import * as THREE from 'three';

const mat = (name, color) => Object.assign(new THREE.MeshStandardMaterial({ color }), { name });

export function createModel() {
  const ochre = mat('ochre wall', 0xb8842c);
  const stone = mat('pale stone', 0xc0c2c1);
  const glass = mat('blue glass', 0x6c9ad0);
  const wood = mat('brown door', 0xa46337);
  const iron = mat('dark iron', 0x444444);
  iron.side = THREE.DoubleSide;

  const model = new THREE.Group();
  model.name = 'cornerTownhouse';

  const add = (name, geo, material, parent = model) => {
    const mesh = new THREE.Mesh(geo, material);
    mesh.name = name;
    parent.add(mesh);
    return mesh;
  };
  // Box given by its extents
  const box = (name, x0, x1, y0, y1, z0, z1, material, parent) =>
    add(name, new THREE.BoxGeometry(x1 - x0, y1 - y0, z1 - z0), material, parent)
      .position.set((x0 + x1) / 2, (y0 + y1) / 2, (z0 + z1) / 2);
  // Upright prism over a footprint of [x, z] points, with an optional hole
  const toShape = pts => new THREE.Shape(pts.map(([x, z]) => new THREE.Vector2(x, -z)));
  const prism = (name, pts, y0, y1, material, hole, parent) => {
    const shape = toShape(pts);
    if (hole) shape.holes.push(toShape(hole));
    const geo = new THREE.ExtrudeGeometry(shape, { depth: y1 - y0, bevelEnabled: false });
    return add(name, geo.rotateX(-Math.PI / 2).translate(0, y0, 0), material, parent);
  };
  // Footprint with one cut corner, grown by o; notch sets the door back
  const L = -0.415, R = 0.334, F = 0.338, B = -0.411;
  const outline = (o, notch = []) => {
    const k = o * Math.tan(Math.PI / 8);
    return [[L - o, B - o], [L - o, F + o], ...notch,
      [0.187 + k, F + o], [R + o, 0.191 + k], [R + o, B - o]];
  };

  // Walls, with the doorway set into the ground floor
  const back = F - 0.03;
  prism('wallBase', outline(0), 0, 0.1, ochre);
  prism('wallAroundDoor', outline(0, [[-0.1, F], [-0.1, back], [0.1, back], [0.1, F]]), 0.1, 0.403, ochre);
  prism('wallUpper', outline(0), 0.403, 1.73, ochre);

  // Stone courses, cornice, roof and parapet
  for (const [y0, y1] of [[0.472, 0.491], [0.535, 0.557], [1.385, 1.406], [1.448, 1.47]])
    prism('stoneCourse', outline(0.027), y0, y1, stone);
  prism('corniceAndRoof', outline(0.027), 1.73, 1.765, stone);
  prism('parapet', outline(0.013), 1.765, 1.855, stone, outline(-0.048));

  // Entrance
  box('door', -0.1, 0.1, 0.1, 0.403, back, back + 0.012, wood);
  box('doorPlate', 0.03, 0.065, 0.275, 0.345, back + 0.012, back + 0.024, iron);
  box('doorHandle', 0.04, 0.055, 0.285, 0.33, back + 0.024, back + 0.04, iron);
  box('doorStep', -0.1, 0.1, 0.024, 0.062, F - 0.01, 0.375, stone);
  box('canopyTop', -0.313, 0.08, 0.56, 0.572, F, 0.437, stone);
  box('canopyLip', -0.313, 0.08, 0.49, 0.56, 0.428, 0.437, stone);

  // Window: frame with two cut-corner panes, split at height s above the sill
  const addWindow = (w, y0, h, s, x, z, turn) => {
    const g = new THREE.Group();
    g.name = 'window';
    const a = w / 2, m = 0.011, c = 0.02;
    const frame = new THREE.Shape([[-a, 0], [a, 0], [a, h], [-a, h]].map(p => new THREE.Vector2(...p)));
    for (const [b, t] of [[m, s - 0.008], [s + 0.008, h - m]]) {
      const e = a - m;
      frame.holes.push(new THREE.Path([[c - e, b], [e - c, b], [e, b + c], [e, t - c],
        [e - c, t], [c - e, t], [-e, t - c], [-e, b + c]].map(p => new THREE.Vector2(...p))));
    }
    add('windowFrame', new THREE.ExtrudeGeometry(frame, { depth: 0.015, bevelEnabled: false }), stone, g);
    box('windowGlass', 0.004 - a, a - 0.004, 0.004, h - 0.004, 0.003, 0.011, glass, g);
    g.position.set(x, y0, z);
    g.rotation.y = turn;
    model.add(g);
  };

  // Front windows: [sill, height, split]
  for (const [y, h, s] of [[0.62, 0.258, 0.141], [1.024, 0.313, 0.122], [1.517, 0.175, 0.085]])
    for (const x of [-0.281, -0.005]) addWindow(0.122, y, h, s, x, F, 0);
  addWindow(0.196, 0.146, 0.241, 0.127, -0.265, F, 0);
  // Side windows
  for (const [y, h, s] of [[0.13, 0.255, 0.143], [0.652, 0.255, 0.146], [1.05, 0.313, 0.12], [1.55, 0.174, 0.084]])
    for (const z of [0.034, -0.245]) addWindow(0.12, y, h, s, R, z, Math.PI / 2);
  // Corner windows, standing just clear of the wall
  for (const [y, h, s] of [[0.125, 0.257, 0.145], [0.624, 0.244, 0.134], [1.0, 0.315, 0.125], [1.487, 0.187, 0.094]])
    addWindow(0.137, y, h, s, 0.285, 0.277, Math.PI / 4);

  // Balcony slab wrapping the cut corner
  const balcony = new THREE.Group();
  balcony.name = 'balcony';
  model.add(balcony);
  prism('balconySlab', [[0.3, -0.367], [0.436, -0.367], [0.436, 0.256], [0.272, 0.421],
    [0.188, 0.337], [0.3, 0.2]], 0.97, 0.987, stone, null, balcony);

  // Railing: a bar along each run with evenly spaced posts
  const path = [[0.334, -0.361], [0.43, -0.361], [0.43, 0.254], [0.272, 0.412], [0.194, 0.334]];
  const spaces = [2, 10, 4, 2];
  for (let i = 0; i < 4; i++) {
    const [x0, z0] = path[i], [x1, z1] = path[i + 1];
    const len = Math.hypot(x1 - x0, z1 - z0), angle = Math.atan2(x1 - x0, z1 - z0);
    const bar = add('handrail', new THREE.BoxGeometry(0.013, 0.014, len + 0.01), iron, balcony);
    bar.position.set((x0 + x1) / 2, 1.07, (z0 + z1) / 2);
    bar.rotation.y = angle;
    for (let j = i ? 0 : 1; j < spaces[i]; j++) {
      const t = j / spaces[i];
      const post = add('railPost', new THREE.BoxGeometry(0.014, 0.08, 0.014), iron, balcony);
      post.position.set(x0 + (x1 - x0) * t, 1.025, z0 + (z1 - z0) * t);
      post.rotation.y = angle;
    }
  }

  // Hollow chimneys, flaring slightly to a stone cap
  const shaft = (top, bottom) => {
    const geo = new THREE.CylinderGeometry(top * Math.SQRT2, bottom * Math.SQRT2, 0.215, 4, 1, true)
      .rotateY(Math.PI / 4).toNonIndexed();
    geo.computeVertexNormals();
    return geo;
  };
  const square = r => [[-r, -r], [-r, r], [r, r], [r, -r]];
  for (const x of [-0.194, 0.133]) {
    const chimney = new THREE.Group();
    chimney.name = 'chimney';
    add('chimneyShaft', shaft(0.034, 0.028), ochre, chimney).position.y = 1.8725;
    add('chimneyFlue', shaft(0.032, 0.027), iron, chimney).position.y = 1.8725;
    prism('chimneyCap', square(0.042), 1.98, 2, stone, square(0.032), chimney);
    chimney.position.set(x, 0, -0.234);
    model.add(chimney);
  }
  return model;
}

____________________

Your task:
From the records above, copy only the lines starting with the line that holds "for (let i = 0;" and going on through the line that holds "const t = j / spaces[i];", exactly as written.

Exercise result:
  for (let i = 0; i < 4; i++) {
    const [x0, z0] = path[i], [x1, z1] = path[i + 1];
    const len = Math.hypot(x1 - x0, z1 - z0), angle = Math.atan2(x1 - x0, z1 - z0);
    const bar = add('handrail', new THREE.BoxGeometry(0.013, 0.014, len + 0.01), iron, balcony);
    bar.position.set((x0 + x1) / 2, 1.07, (z0 + z1) / 2);
    bar.rotation.y = angle;
    for (let j = i ? 0 : 1; j < spaces[i]; j++) {
      const t = j / spaces[i];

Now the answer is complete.